The problem with this narrative is that it is tough for ordinary people like me with an averagely developed moral sense to discern who we should fall back on to save the country from extremism and terrorism and who we should blame for the next terrorist activity. I have been mulling this over for a while and think it should probably continue to be that usual third party, the Americans, for that stench of hypocrisy now emanating from the major political parties in general and PMLN in particular. In the five years of the current spate of democracy the terrorists have murdered about 20,000 people, civilians and security forces alike, and maimed thousands of others. This campaign of terror, waged against Pakistani citizens for ten years, has gone unimpeded and not a single terrorist has been served justice by the country’s judiciary, making the extremists a brutal force that operates with total impunity. The truth is that, while blaming it on Pakistan’s enemies, our government has not found any success in appealing to our ally, that country with which we enjoy a ‘special relationship’ and which is known to bankroll certain sectarian parties. And now we have to contend with national politicians giving succour to the extremists, forcing us to cope with clean-shaven Islamists, with the similar retinue of religiously motivated cohorts and the same litany of ambitions to Islamize.
Of course, there are also JUI and JI. In a weird sort of way there they always are, lurking in the shadows whenever some political crisis unfurls in the country. Now they also have ample cyber zealots within their ranks, fecund on the internet, who believe that the world is governed by a secret clique of alien and world powers that are constantly conspiring against Pakistan as the bastion of Islam. JUI has issued a religious decree against voting for PTI and JI has advised those who call themselves liberals to enlist themselves as religious minorities. This is simple apostatization of liberals in JI’s usual deceptive manner.

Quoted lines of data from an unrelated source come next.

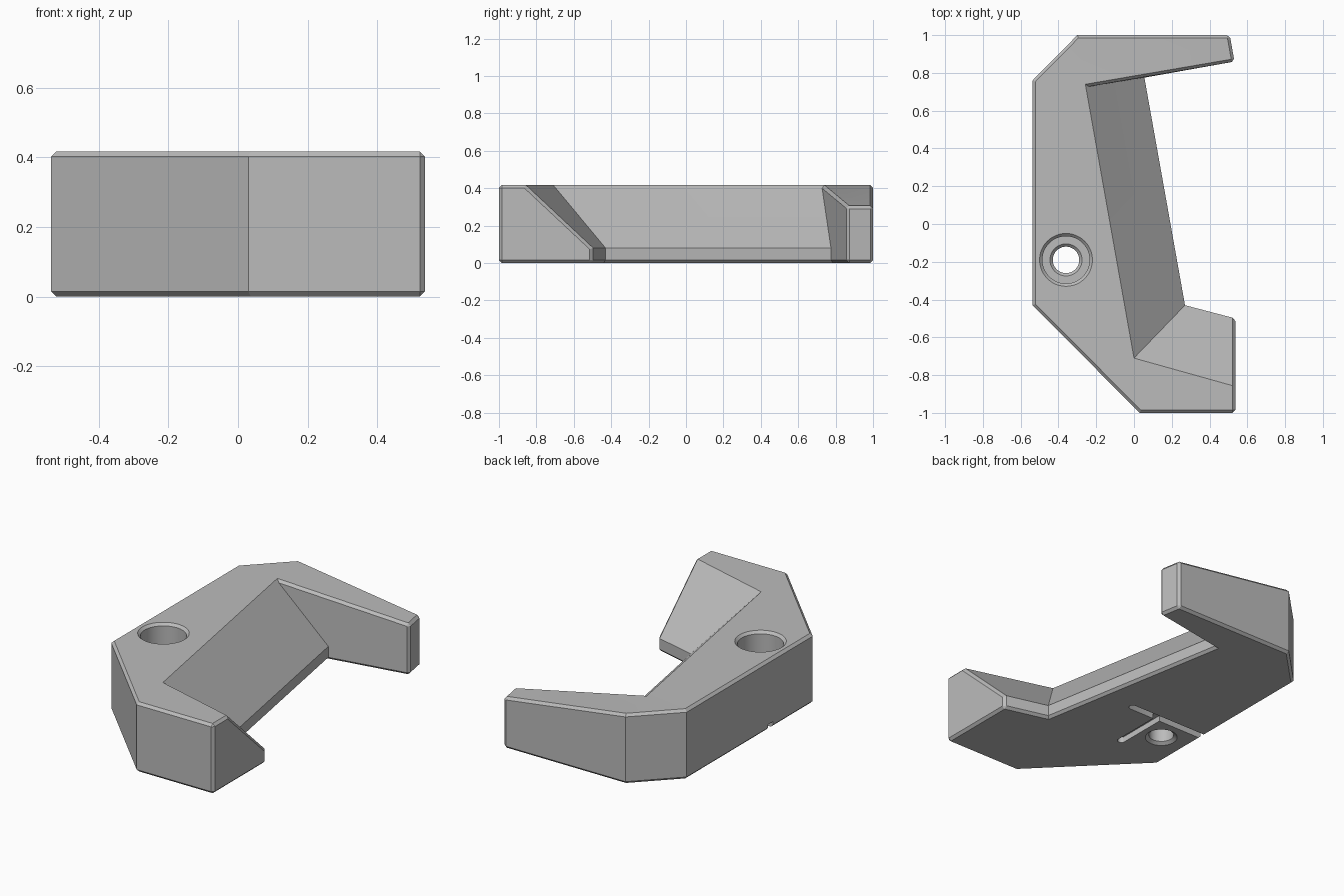
import bpy
import bmesh
from mathutils import Matrix, Vector

cube = bpy.data.objects.get("Cube")
if cube:
    bpy.data.objects.remove(cube, do_unlink=True)

TOP, LIP, TIP, CHAMFER = 0.417, 0.08, 0.305, 0.015

grey = bpy.data.materials.new("plain grey")
grey.use_nodes = True
grey.diffuse_color = (0.5, 0.5, 0.5, 1)
grey.node_tree.nodes["Principled BSDF"].inputs["Base Color"].default_value = (0.5, 0.5, 0.5, 1)


def make_object(name, bm):
    bmesh.ops.recalc_face_normals(bm, faces=bm.faces)
    mesh = bpy.data.meshes.new(name)
    bm.to_mesh(mesh)
    bm.free()
    mesh.materials.append(grey)
    obj = bpy.data.objects.new(name, mesh)
    bpy.context.collection.objects.link(obj)
    return obj


# Bracket body: plan corners, walked round from the left of the front wall
plan = {
    "a": (-0.537, -0.43), "b": (0.03, -1), "c": (0.537, -1), "d": (0.537, -0.5),
    "e": (0.27, -0.43), "f": (0.055, 0.775), "g": (0.532, 0.86),
    "h": (0.507, 1), "i": (-0.3, 1), "j": (-0.537, 0.76),
}
bm = bmesh.new()
v = {k + "0": bm.verts.new((x, y, 0)) for k, (x, y) in plan.items()}
heights = dict(a=TOP, b=TOP, c=TOP, d=LIP, e=LIP, f=LIP, g=TIP, h=TIP, i=TOP, j=TOP)
for k, z in heights.items():
    v[k] = bm.verts.new((*plan[k], z))
# Upper ends of the sloping inner faces
for k, p in {"D": (0.537, -0.86), "E": (0, -0.71), "F": (-0.255, 0.725)}.items():
    v[k] = bm.verts.new((*p, TOP))

faces = ["a0 b0 c0 d0 e0 f0 g0 h0 i0 j0", "a b c D E F i j", "F g h i",
         "a0 b0 b a", "b0 c0 c b", "c0 d0 d D c", "d0 e0 e d", "e0 f0 f e",
         "d e E D", "e f F E", "f0 g0 g F f", "g0 h0 h g", "h0 i0 i h",
         "i0 j0 j i", "j0 a0 a j"]
for f in faces:
    bm.faces.new([v[k] for k in f.split()])
bmesh.ops.recalc_face_normals(bm, faces=bm.faces)

# Chamfer the bottom rim, outer top rim and the two arm tips
rim = "a0 b0 c0 d0 e0 f0 g0 h0 i0 j0 a0".split()
pairs = list(zip(rim, rim[1:]))
pairs += [p.split() for p in ("a b", "b c", "c D", "D d", "F g", "g h", "h i", "i j",
                              "j a", "c0 c", "d0 d", "g0 g", "h0 h")]
edges = [bm.edges.get((v[p], v[q])) for p, q in pairs]
bmesh.ops.bevel(bm, geom=edges, offset=CHAMFER, offset_type='OFFSET',
                segments=1, profile=0.5, affect='EDGES', clamp_overlap=True)
body = make_object("bracket_body", bm)


def cut(cutter):
    cutter.hide_render = True
    cutter.hide_viewport = True
    mod = body.modifiers.new(cutter.name, 'BOOLEAN')
    mod.operation = 'DIFFERENCE'
    mod.solver = 'EXACT'
    mod.object = cutter


# Stepped screw hole: a lathed profile with chamfered rims
profile = [(0.09, -0.02), (0.09, 0), (0.07, 0.015), (0.07, 0.15), (0.085, 0.165),
           (0.125, 0.165), (0.125, TOP - 0.015), (0.14, TOP), (0.14, TOP + 0.02)]
bm = bmesh.new()
SIDES = 48
rings = []
for r, z in profile:
    ring = bmesh.ops.create_circle(bm, segments=SIDES, radius=r,
                                   matrix=Matrix.Translation((-0.36, -0.19, z)))
    rings.append(ring["verts"])
for low, high in zip(rings, rings[1:]):
    for n in range(SIDES):
        m = (n + 1) % SIDES
        bm.faces.new((low[n], low[m], high[m], high[n]))
bm.faces.new(rings[0])
bm.faces.new(rings[-1])
cut(make_object("screw_hole_cutter", bm))


# Round-ended grooves in the underside
def groove(name, start, end, width=0.046, depth=0.035):
    a, b = Vector((*start, 0)), Vector((*end, 0))
    turn = (b - a).to_track_quat('X', 'Z').to_matrix().to_4x4()
    bm = bmesh.new()
    disc = bmesh.ops.create_circle(bm, cap_ends=True, segments=24, radius=width / 2)["verts"]
    length = (b - a).length
    for p in disc:
        if p.co.x > 0:
            p.co.x += length
        p.co.z = -0.02
    lid = bmesh.ops.extrude_face_region(bm, geom=bm.faces[:])["geom"]
    bmesh.ops.translate(bm, vec=(0, 0, 0.02 + depth),
                        verts=[g for g in lid if isinstance(g, bmesh.types.BMVert)])
    bm.transform(Matrix.Translation(a) @ turn)
    cut(make_object(name, bm))


groove("cross_groove_cutter", (-0.6, -0.033), (-0.02, -0.033))
groove("branch_groove_cutter", (-0.21, -0.033), (-0.21, -0.36))

# Keep the bracket crisp while the round hole shades smoothly
bpy.context.view_layer.objects.active = body
body.select_set(True)
for mod in list(body.modifiers):
    bpy.ops.object.modifier_apply(modifier=mod.name)
bpy.ops.object.shade_smooth_by_angle(angle=0.4)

So there you are. Even by the usual Pakistani standards, such behaviour is an affront to those who believe in untrammelled democracy. I suppose: for all national mainstream parties one might loathe the notion that we cede anything to the extremists in order to buy off their murderous support to grab a few additional seats in the legislature. From the perspective of a majority of voters in the country, these parties would be better off without engaging in the sort of chicanery and bartering some of them have employed with the extremists. Politically, it does not make sense at a broader level and morally, it stinks.